“Both countries have been isolated from each other, they speak different dialects, understand the world differently. South Korea doesn’t need its impoverished, aggressive, poorly educated brothers to inundate South Korea,” he said.

Dr Petrov argued the South Korean economy was reaching crisis point and urgently needed access cheap resource and labour, News Corp reported.

“South Korea might use the opportunity to exploit North Koreans who have less education or experience in enterprise.

“Millions of North Korean workers could become second class citizens, there could be widespread discrimination - even the border might be kept for years to stop mass immigration.

If the US was successful in wiping out the North Korean regime, experts predict the process of reunification between the two Koreas to follow would become exhausting and economically catastrophic. Picture: AFP

“It will take at least a decade before the level of prosperity will be equalised between North and South.”

The best-case scenario is something akin to the reunification of Germany in 1990. South Korea would likely benefit economically in the long run, according to a report from Capital Economics.

Like Japan and many European countries, South Korea has a population that is fairly old with the median age 41.2.

North Korea, however, is a much younger country with the median age of 33. In a peaceful transition, this would breathe youth back into the workforce and improve the South’s demographic outlook.

Youth isn’t the North’s only natural resource — it’s home to the Korean peninsula’s greatest wealth of untouched raw materials. For South Korea, access would push down the need to import and provide it with cheaper building blocks for its strong manufacturing industry.
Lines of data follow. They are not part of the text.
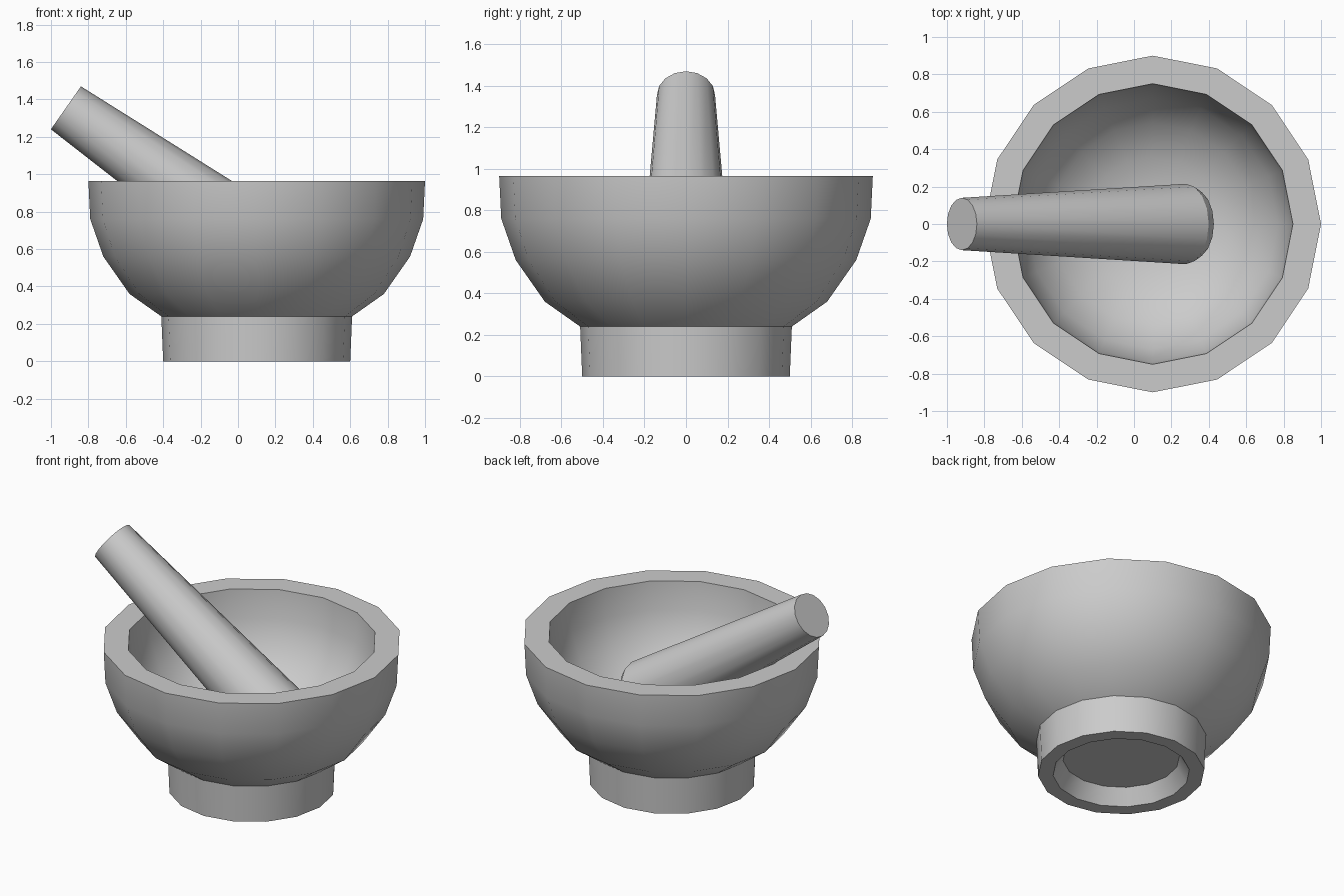
import bpy, bmesh, math
from mathutils import Matrix, Vector

if "Cube" in bpy.data.objects:
    bpy.data.objects.remove(bpy.data.objects["Cube"])

SIDES = 16

stone = bpy.data.materials.new("grey_stone")
stone.diffuse_color = (0.6, 0.6, 0.6, 1)
stone.use_nodes = True
stone.node_tree.nodes["Principled BSDF"].inputs["Base Color"].default_value = stone.diffuse_color


def lathe(name, profile, matrix):
    """Revolve a closed (radius, height) profile that starts and ends on the axis."""
    bm = bmesh.new()
    rings = []
    for r, z in profile:
        if r == 0:
            rings.append([bm.verts.new((0, 0, z))] * SIDES)
        else:
            rings.append([bm.verts.new((r * math.cos(a), r * math.sin(a), z))
                          for a in (2 * math.pi * i / SIDES for i in range(SIDES))])
    for low, high in zip(rings, rings[1:]):
        for i in range(SIDES):
            j = (i + 1) % SIDES
            corners = dict.fromkeys((low[i], low[j], high[j], high[i]))
            bm.faces.new(list(corners))
    bmesh.ops.recalc_face_normals(bm, faces=bm.faces)
    mesh = bpy.data.meshes.new(name)
    bm.to_mesh(mesh)
    bm.free()
    mesh.materials.append(stone)
    obj = bpy.data.objects.new(name, mesh)
    obj.matrix_world = matrix
    bpy.context.collection.objects.link(obj)
    bpy.ops.object.select_all(action='DESELECT')
    obj.select_set(True)
    bpy.context.view_layer.objects.active = obj
    bpy.ops.object.shade_smooth_by_angle(angle=math.radians(30))
    return obj


# Mortar: recessed foot, outer bowl wall, flat rim, rounded hollow
mortar_profile = [
    (0, 0.10), (0.35, 0.10), (0.41, 0), (0.50, 0), (0.51, 0.24),
    (0.68, 0.36), (0.82, 0.56), (0.89, 0.76), (0.90, 0.965),
    (0.75, 0.965), (0.735, 0.78), (0.67, 0.60), (0.54, 0.45),
    (0.36, 0.35), (0.18, 0.315), (0, 0.305),
]
lathe("mortar", mortar_profile, Matrix.Translation((0.1, 0, 0)))

# Pestle: tapered handle with a rounded grinding end, leaning on the rim
axis = Vector((math.cos(math.radians(35)), 0, -math.sin(math.radians(35))))
pestle_profile = [(0, 0), (0.14, 0), (0.215, 1.46), (0.185, 1.515),
                  (0.10, 1.545), (0, 1.55)]
tilt = axis.to_track_quat('Z', 'Y').to_matrix().to_4x4()
lathe("pestle", pestle_profile, Matrix.Translation((-0.92, 0, 1.355)) @ tilt)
Reunification would raise problems for crime, migration and other social issues. Picture: Reuters

Besides the utilisation of North Korea’s potential, a unified Korea could benefit significantly from lower military expenses, which cost both countries dearly. That money would be freed up for other projects.

Amid Trump’s heated words days ago, South Koreans are buying more ready-to-eat meals that could be used in an emergency and the government is planning to expand nationwide civil defence drills planned for August 23.

Hundreds of thousands of troops and huge arsenals are arranged on both sides of the tense demilitarised zone between the two Koreas.

Trump and French President Emmanuel Macron spoke by phone on Saturday and agreed to work together on a crisis on the Korean Peninsula, the White House said in a statement.

"They discussed the need to confront the increasingly dangerous situation associated with North Korea's destabilising and escalatory behavior," the White House said in a statement.